IBM Makes $2.1B Software Grab
"I think most customers still wonder about the big picture and how it all fits," Forrester analyst Nate Root said. "IBM has some big integration challenges ahead but seems to have a blueprint for making it work."
IBM has struck a deal to buy Rational Software for US$2.1 billion, continuing a lengthy acquisition spree that has focused on the software industry in recent months.
Under terms of the deal, IBM will pay $10.50 in cash for each outstanding share of Rational stock, a 29 percent premium over Thursday’s closing price. The deal is expected to close in the first half of 2003.
Rational makes development tools that are used to customize software running a host of devices, ranging from mobile phones and routers to cars.
IBM said the acquisition is part of its larger strategy to create a market for what it calls on-demand computing. Rational will become a division of the IBM software group, alongside WebSphere, Lotus, Tivoli and DB2.
IBM Software Group vice president Steve Mills said both the software industry and customers are "demanding software that is based on open industry standards and enables integration. This is an important aspect of IBM's On Demand strategy."
IBM said it is already a Rational user and that 98 of the top 100 companies in the United States also use the company's products.
IDC has predicted that the potential market for application development software will be worth $9 billion this year and will reach $15 billion within four years.
Sum and Parts
The purchase of Rational follows IBM's acquisitions of two privately held software concerns earlier this fall. The tech giant bought security management firm Access360 to boost its Tivoli line of products, and it grabbed business process modeling company Holosofx to beef up its WebSphere offerings.
Forrester Research analyst Nate Root told the E-Commerce Times that although all of IBM's purchases make sense, challenges remain when it comes to bringing them together into a market force.
"I think most customers still wonder about the big picture and how it all fits," Root said. "IBM has some big integration challenges ahead but seems to have a blueprint for making it work."
Buying and Selling
Big Blue's software-buying spree follows its earlier purchases in the consulting space. The company acquired PwC's consulting division in July for $3.5 billion and bought Internet consultancy Mainspring for $80 million.

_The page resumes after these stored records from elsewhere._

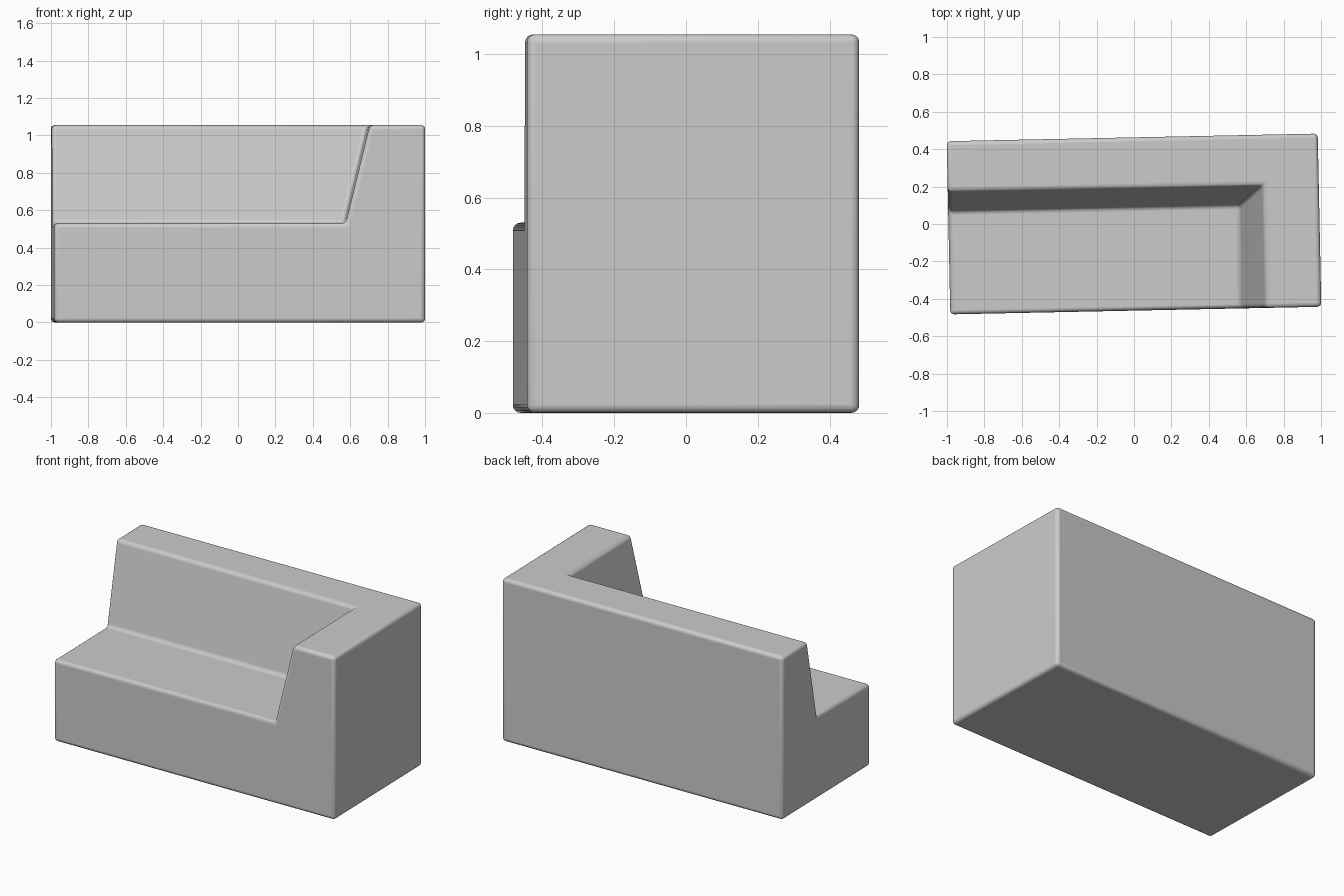
import bpy, bmesh, math

if "Cube" in bpy.data.objects:
    bpy.data.objects.remove(bpy.data.objects["Cube"])

L, D, H = 0.992, 0.463, 1.055      # half length, half depth, height
SEAT = 0.53                         # seat height
XB, XT = 0.567, 0.695               # inner arm at the seat / at the top
YB, YT = 0.09, 0.194                # inner backrest at the seat / at the top

bm = bmesh.new()
v = [bm.verts.new(p) for p in (
    (-L, -D, 0), (L, -D, 0), (L, D, 0), (-L, D, 0),                      # floor outline
    (-L, -D, SEAT), (XB, -D, SEAT), (XB, YB, SEAT), (-L, YB, SEAT),      # seat outline
    (XT, -D, H), (L, -D, H), (L, D, H), (-L, D, H), (-L, YT, H), (XT, YT, H))]  # top of arm and back

for f in ((3, 2, 1, 0),             # underside
          (0, 1, 9, 8, 5, 4),       # front
          (1, 2, 10, 9),            # right side
          (2, 3, 11, 10),           # back
          (3, 0, 4, 7, 12, 11),     # left side
          (4, 5, 6, 7),             # seat
          (5, 8, 13, 6),            # sloped arm
          (7, 6, 13, 12),           # sloped backrest
          (8, 9, 10, 11, 12, 13)):  # top
    bm.faces.new([v[i] for i in f])
bmesh.ops.recalc_face_normals(bm, faces=bm.faces)

mesh = bpy.data.meshes.new("corner_sofa")
bm.to_mesh(mesh)
bm.free()
sofa = bpy.data.objects.new("corner_sofa", mesh)
bpy.context.collection.objects.link(sofa)
sofa.rotation_euler.z = 0.0205      # the piece stands slightly turned

# softly rounded edges
bevel = sofa.modifiers.new("rounded_edges", 'BEVEL')
bevel.width = 0.022
bevel.segments = 4
bevel.limit_method = 'ANGLE'
bevel.angle_limit = math.radians(20)

bpy.context.view_layer.objects.active = sofa
sofa.select_set(True)
bpy.ops.object.shade_smooth_by_angle(angle=math.radians(40))
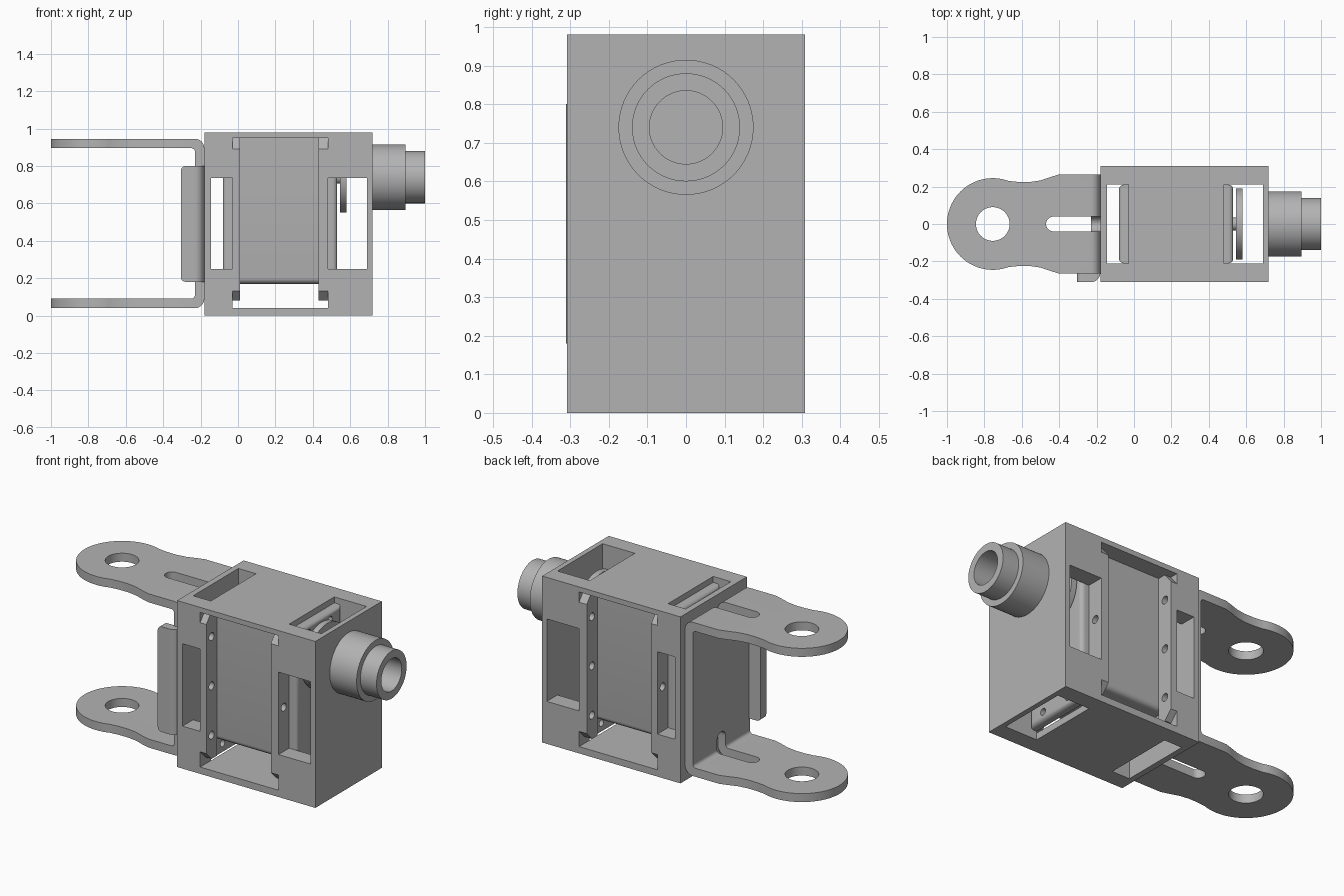
import bpy, bmesh
from math import sin, cos, pi, radians
from mathutils import Vector

if "Cube" in bpy.data.objects:
    bpy.data.objects.remove(bpy.data.objects["Cube"], do_unlink=True)

GREY = (0.45, 0.45, 0.45, 1)
metal = bpy.data.materials.new("plain_grey")
metal.use_nodes = True
metal.diffuse_color = GREY
metal.node_tree.nodes["Principled BSDF"].inputs["Base Color"].default_value = GREY


def prism(name, pts, axis, lo, hi):
    """Extrude a 2D outline along an axis."""
    place = {"x": lambda a, b, t: (t, a, b),
             "y": lambda a, b, t: (a, t, b),
             "z": lambda a, b, t: (a, b, t)}[axis]
    bm = bmesh.new()
    face = bm.faces.new([bm.verts.new(place(a, b, lo)) for a, b in pts])
    top = bmesh.ops.extrude_face_region(bm, geom=[face])["geom"]
    shift = Vector(place(0, 0, hi - lo))
    bmesh.ops.translate(bm, vec=shift, verts=[v for v in top if isinstance(v, bmesh.types.BMVert)])
    bmesh.ops.recalc_face_normals(bm, faces=bm.faces)
    mesh = bpy.data.meshes.new(name)
    bm.to_mesh(mesh)
    bm.free()
    mesh.materials.append(metal)
    obj = bpy.data.objects.new(name, mesh)
    bpy.context.collection.objects.link(obj)
    return obj


def box(name, x, y, z):
    return prism(name, [(x[0], y[0]), (x[1], y[0]), (x[1], y[1]), (x[0], y[1])], "z", *z)


def arc(a, b, r, start, end, n=8):
    steps = [radians(start + (end - start) * i / n) for i in range(n + 1)]
    return [(a + r * cos(t), b + r * sin(t)) for t in steps]


def cylinder(name, a, b, r, axis, lo, hi, n=64):
    return prism(name, arc(a, b, r, 0, 360, n)[:-1], axis, lo, hi)


def carve(obj, tools, operation="DIFFERENCE"):
    """Apply a boolean for each tool, then remove the tools."""
    for tool in tools:
        mod = obj.modifiers.new("carve", "BOOLEAN")
        mod.operation, mod.solver, mod.object = operation, "EXACT", tool
    graph = bpy.context.evaluated_depsgraph_get()
    mesh = bpy.data.meshes.new_from_object(obj.evaluated_get(graph))
    obj.modifiers.clear()
    obj.data = mesh
    for tool in tools:
        bpy.data.objects.remove(tool, do_unlink=True)


def round_edges(obj, width, rule):
    """Round the edges whose midpoint and direction satisfy the rule."""
    bm = bmesh.new()
    bm.from_mesh(obj.data)
    edges = [e for e in bm.edges
             if rule((e.verts[0].co + e.verts[1].co) / 2, e.verts[1].co - e.verts[0].co)]
    bmesh.ops.bevel(bm, geom=edges, offset=width, segments=5, profile=0.5, affect="EDGES")
    bm.to_mesh(obj.data)
    bm.free()


# Housing frame: a block with open shafts, side windows and a central opening
DEPTH, INNER = 0.309, 0.21
shafts = [(-0.145, -0.03), (0.48, 0.69)]
frame = box("housing_frame", (-0.18, 0.72), (-DEPTH, DEPTH), (0, 0.98))
cuts = [box("cut", (-0.03, 0.48), (-1, 1), (0.04, 0.95))]
for span in shafts:
    cuts.append(box("cut", span, (-INNER, INNER), (-1, 2)))
    cuts.append(box("cut", span, (-1, 1), (0.25, 0.735)))
carve(frame, cuts)

# Four drilled ribs with chamfered ends beside the central opening
for side, front in (("front", -1), ("back", 1)):
    for label, lo, hi in (("right", -0.03, 0.01), ("left", 0.43, 0.48)):
        outline = [(INNER, 0.08), (0.26, 0.08), (DEPTH, 0.13),
                   (DEPTH, 0.89), (0.26, 0.95), (INNER, 0.95)]
        rib = prism(f"{side}_{label}_rib", [(front * y, z) for y, z in outline], "x", lo, hi)
        carve(rib, [cylinder("cut", front * 0.26, z, 0.023, "x", -1, 1, 20)
                    for z in (0.22, 0.51, 0.80)])

# Motor body with rounded lower edges
motor = box("motor_body", (-0.03, 0.48), (-INNER, INNER), (0.17, 0.95))
round_edges(motor, 0.03, lambda m, d: abs(d.x) > 0.1 and m.z < 0.5)

# Motor mounting ears, rounded on their outward corners
for label, lo, hi, outer in (("right", -0.08, -0.03, -0.08), ("left", 0.48, 0.53, 0.53)):
    ear = box(f"{label}_mounting_ear", (lo, hi), (-INNER, INNER), (0.05, 0.945))
    round_edges(ear, 0.025, lambda m, d: abs(m.x - outer) < 0.001)
    carve(ear, [cylinder("cut", y, z, 0.02, "x", -1, 1, 20)
                for y in (-0.1, 0.1) for z in (0.1, 0.9)])

# Output axle and disc
AXIS_Z = 0.74
cylinder("output_axle", 0, AXIS_Z, 0.035, "x", 0.52, 0.55, 24)
cylinder("output_disc", 0, AXIS_Z, 0.19, "x", 0.545, 0.58)

# Stepped hollow shaft on the outer wall
for name, r, lo, hi in (("shaft_collar", 0.175, 0.72, 0.895), ("shaft_tip", 0.14, 0.895, 1.0)):
    part = cylinder(name, 0, AXIS_Z, r, "x", lo, hi)
    carve(part, [cylinder("cut", 0, AXIS_Z, 0.095, "x", 0.5, 1.5)])

# Bent fork bracket: U profile trimmed to the arm outline
u_profile = ([(-1.1, 0.04)] + arc(-0.23, 0.09, 0.05, 270, 360) + arc(-0.23, 0.895, 0.05, 0, 90)
             + [(-1.1, 0.945), (-1.1, 0.895)] + arc(-0.25, 0.875, 0.02, 90, 0)
             + arc(-0.25, 0.11, 0.02, 0, -90) + [(-1.1, 0.09)])
fork = prism("fork_bracket", u_profile, "y", -0.4, 0.4)
neck = [(-0.62, 0.225), (-0.56, 0.224), (-0.50, 0.233), (-0.45, 0.25), (-0.40, 0.265), (-0.1, 0.265)]
arm_half = arc(-0.755, 0, 0.245, 180, 70, 32) + neck
arm_outline = arm_half + [(x, -y) for x, y in reversed(arm_half[1:])]
carve(fork, [prism("trim", arm_outline, "z", -1, 2)], "INTERSECT")

# Arm holes and the slots that wrap around the bends
SLOT = 0.04
arm_slot = [(-0.1, -SLOT), (-0.1, SLOT)] + arc(-0.43, 0, SLOT, 90, 270, 16)
low_slot = [(-SLOT, -0.1), (SLOT, -0.1)] + arc(0, 0.16, SLOT, 0, 180, 16)
carve(fork, [cylinder("cut", -0.755, 0, 0.09, "z", -1, 2),
             prism("cut", arm_slot, "z", -0.1, 0.1),
             prism("cut", arm_slot, "z", 0.885, 1.1),
             prism("cut", low_slot, "x", -0.3, -0.1),
             prism("cut", [(y, 0.985 - z) for y, z in low_slot], "x", -0.3, -0.1)])

# Side tab folded off the bracket's back plate
tab_profile = ([(-0.18, -0.262), (-0.23, -0.262), (-0.23, -0.257), (-0.305, -0.257), (-0.305, -0.311)]
               + arc(-0.23, -0.261, 0.05, 270, 355))
tab = prism("side_tab", tab_profile, "z", 0.18, 0.80)
round_edges(tab, 0.025, lambda m, d: m.x < -0.3 and abs(d.y) > 0.03)

# Smooth the curved walls and keep the edges crisp
bpy.context.view_layer.update()
for obj in bpy.context.collection.objects:
    if obj.type == "MESH" and metal.name in obj.data.materials:
        bpy.ops.object.select_all(action="DESELECT")
        obj.select_set(True)
        bpy.context.view_layer.objects.active = obj
        bpy.ops.object.shade_smooth_by_angle(angle=radians(30))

The latest buying will be offset at least in part by IBM's sale of its hard disk drive business to Hitachi for just over $2 billion.